Everyone had to adapt to the new situation. Questions around opportunism, naivety and different moral standpoints played a role and are raised in the exhibition. What is your role as an artist? When are you free to do as you wish? How principled can you be and still earn a living? The exhibition features works by Rotterdam-based artists such as Dick Elffers, Kees Timmer, Herman Bieling, Henk Chabot and Wally Elenbaas, who were faced with these questions.

The exhibition and accompanying Boijmans Study coincides with the completion of the museum’s investigation as part of the nationwide research project Museum Acquisitions from 1933. The aim was establish whether the collection contained artworks with a problematic provenance. The investigation focused on works acquired after 1933 or which changed hands in the period 1933-45. When the Nazis came to power in Germany in 1933, they persecuted the Jews and confiscated their property or forced them to sell it for extremely low sums. This large-scale art theft occurred in Austria following the annexation in 1938 and in occupied France and the Netherlands. In this period, Dutch museums unknowingly acquired some stolen artworks via art dealers, auction houses or private collectors. In later years also, museums acquired works not knowing that they were stolen, confiscated or forcibly sold during the Second World War.

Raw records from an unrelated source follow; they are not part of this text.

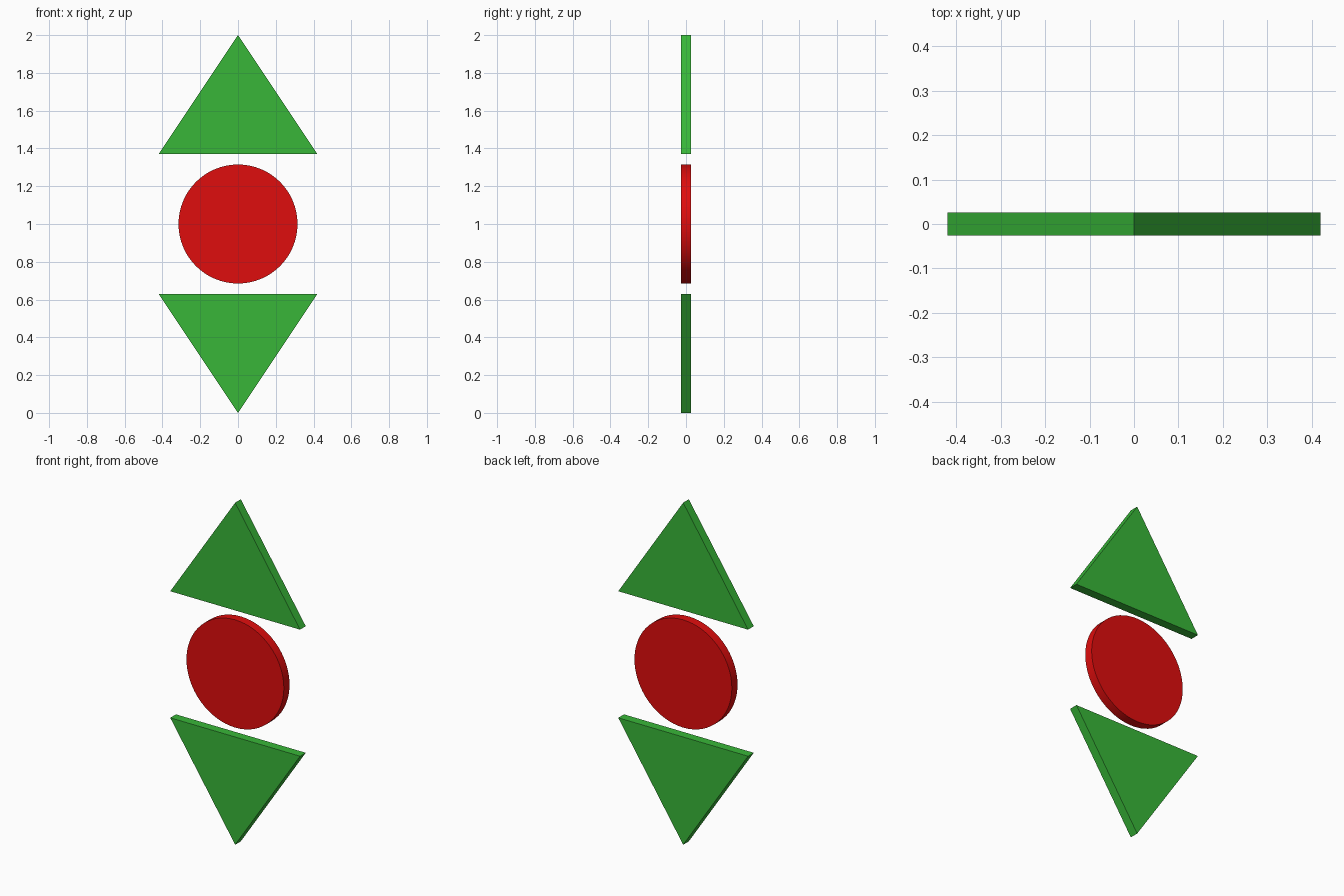
import bpy, bmesh, math

if "Cube" in bpy.data.objects:
    bpy.data.objects.remove(bpy.data.objects["Cube"])

H = 0.63          # height of each sign shape
HALF_W = 0.42     # half width of the arrows
T = 0.0525        # plate thickness


def material(name, color):
    m = bpy.data.materials.new(name)
    m.diffuse_color = color
    m.use_nodes = True
    m.node_tree.nodes["Principled BSDF"].inputs["Base Color"].default_value = m.diffuse_color
    return m


green = material("green", (0.04, 0.47, 0.04, 1))
red = material("red", (0.74, 0.004, 0.004, 1))


def plate(name, outline, mat):
    """Extrude an (x, z) outline into a plate centred on y = 0."""
    bm = bmesh.new()
    face = bm.faces.new([bm.verts.new((x, -T / 2, z)) for x, z in outline])
    ext = bmesh.ops.extrude_face_region(bm, geom=[face], use_keep_orig=True)
    verts = [v for v in ext["geom"] if isinstance(v, bmesh.types.BMVert)]
    bmesh.ops.translate(bm, verts=verts, vec=(0, T, 0))
    bmesh.ops.recalc_face_normals(bm, faces=bm.faces)
    mesh = bpy.data.meshes.new(name)
    bm.to_mesh(mesh)
    bm.free()
    mesh.materials.append(mat)
    obj = bpy.data.objects.new(name, mesh)
    bpy.context.collection.objects.link(obj)
    return obj


# Up and down arrows: base height and tip height
for name, base, tip in (("up_arrow", 2 - H, 2), ("down_arrow", H, 0)):
    plate(name, [(-HALF_W, base), (HALF_W, base), (0, tip)], green)

# Round middle button
bpy.ops.mesh.primitive_cylinder_add(vertices=64, radius=H / 2, depth=T,
                                    location=(0, 0, 1),
                                    rotation=(math.pi / 2, 0, 0))
button = bpy.context.object
button.name = "middle_disc"
button.data.materials.append(red)
bpy.ops.object.shade_smooth_by_angle(angle=math.radians(30))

The investigation into the collection of Museum Boijmans Van Beuningen has resulted in the restitution of seven artworks. Several of these case studies are dealt with in a separate section in the exhibition. In consultation with the heirs, the restituted works are being exhibited together with visualisations of the stories of the families involved, the works’ provenance and the restitution process.